[Records from a data source]
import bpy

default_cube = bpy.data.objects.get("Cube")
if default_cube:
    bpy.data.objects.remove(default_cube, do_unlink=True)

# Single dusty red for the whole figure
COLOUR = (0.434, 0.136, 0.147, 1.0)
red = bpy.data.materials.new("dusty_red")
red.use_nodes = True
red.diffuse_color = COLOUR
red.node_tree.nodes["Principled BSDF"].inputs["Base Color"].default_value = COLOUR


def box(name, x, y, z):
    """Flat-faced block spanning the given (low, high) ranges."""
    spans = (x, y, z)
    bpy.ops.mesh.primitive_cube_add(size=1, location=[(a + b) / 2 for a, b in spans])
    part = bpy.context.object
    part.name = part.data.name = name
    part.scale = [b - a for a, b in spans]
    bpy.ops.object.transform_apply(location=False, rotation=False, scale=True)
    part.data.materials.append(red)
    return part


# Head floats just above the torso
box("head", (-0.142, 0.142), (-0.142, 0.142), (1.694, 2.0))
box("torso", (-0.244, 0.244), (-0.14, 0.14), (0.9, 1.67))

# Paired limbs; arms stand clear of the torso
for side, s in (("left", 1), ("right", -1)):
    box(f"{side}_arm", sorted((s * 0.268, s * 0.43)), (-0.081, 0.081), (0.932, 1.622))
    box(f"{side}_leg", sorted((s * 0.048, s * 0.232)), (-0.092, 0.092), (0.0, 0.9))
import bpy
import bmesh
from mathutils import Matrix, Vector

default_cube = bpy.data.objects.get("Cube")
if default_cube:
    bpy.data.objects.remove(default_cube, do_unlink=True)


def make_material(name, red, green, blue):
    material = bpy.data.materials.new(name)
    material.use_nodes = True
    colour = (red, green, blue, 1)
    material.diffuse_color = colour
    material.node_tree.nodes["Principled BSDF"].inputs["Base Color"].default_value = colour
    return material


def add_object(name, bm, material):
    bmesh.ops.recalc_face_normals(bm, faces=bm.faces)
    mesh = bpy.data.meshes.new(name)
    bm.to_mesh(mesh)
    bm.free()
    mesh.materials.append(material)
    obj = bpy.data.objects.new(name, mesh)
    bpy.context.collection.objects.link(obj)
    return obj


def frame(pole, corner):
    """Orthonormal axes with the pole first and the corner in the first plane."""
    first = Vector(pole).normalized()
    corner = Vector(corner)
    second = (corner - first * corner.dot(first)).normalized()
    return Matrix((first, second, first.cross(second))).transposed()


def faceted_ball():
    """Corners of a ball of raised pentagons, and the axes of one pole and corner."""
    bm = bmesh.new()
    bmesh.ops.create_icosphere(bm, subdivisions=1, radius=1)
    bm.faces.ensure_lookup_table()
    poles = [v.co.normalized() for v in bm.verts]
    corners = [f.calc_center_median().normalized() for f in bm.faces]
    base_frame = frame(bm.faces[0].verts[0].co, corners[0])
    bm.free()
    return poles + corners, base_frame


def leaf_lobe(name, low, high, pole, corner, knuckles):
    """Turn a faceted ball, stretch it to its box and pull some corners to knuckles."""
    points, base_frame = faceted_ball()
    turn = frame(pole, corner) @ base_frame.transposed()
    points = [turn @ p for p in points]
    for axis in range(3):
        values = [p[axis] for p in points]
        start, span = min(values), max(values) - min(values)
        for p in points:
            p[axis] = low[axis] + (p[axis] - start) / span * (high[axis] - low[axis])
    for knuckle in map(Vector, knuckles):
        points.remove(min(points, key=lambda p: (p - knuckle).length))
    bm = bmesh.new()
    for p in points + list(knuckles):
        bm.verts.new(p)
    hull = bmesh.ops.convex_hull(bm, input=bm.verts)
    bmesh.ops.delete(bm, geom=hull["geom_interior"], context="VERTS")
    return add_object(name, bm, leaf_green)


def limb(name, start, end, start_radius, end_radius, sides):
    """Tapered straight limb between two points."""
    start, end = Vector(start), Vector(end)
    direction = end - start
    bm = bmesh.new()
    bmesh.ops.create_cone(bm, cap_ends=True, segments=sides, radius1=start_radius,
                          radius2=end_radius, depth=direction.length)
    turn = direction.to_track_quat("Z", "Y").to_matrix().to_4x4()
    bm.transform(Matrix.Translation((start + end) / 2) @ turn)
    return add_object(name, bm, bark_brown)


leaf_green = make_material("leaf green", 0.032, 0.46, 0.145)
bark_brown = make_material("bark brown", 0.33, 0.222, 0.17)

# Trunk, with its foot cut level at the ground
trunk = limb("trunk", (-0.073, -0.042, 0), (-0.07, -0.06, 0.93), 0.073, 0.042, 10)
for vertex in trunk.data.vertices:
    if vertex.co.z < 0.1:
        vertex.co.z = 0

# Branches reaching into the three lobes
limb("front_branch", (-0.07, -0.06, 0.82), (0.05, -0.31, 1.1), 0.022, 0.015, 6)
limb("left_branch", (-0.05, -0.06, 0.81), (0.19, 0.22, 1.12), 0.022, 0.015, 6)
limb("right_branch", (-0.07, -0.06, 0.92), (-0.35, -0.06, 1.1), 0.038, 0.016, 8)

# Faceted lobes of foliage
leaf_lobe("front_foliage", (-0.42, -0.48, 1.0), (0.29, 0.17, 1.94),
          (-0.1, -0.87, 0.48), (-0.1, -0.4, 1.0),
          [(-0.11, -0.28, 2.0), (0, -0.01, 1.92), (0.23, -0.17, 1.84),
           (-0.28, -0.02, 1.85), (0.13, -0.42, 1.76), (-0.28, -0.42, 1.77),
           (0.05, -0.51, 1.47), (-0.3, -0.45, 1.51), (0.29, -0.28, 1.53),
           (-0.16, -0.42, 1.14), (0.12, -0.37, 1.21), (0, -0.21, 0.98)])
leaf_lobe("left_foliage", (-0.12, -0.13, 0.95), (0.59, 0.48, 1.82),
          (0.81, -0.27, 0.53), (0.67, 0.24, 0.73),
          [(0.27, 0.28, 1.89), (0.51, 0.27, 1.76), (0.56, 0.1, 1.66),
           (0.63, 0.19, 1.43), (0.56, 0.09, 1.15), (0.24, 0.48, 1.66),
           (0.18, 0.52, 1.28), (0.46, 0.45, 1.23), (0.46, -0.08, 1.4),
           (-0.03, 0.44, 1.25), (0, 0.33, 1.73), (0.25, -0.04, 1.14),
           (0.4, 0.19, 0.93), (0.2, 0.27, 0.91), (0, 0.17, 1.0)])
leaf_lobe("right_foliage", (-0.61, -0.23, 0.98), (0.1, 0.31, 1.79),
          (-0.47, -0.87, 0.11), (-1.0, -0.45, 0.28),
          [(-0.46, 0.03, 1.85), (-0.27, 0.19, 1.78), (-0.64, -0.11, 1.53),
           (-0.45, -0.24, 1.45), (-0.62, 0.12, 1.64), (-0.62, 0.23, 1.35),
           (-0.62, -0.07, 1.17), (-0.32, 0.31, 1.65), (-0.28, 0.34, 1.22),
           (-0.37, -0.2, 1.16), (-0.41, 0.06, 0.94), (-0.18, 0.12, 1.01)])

Task objective:
Find every line in the entries that includes the word "points", then state how many there are and nothing else.

Response to the exercise:
7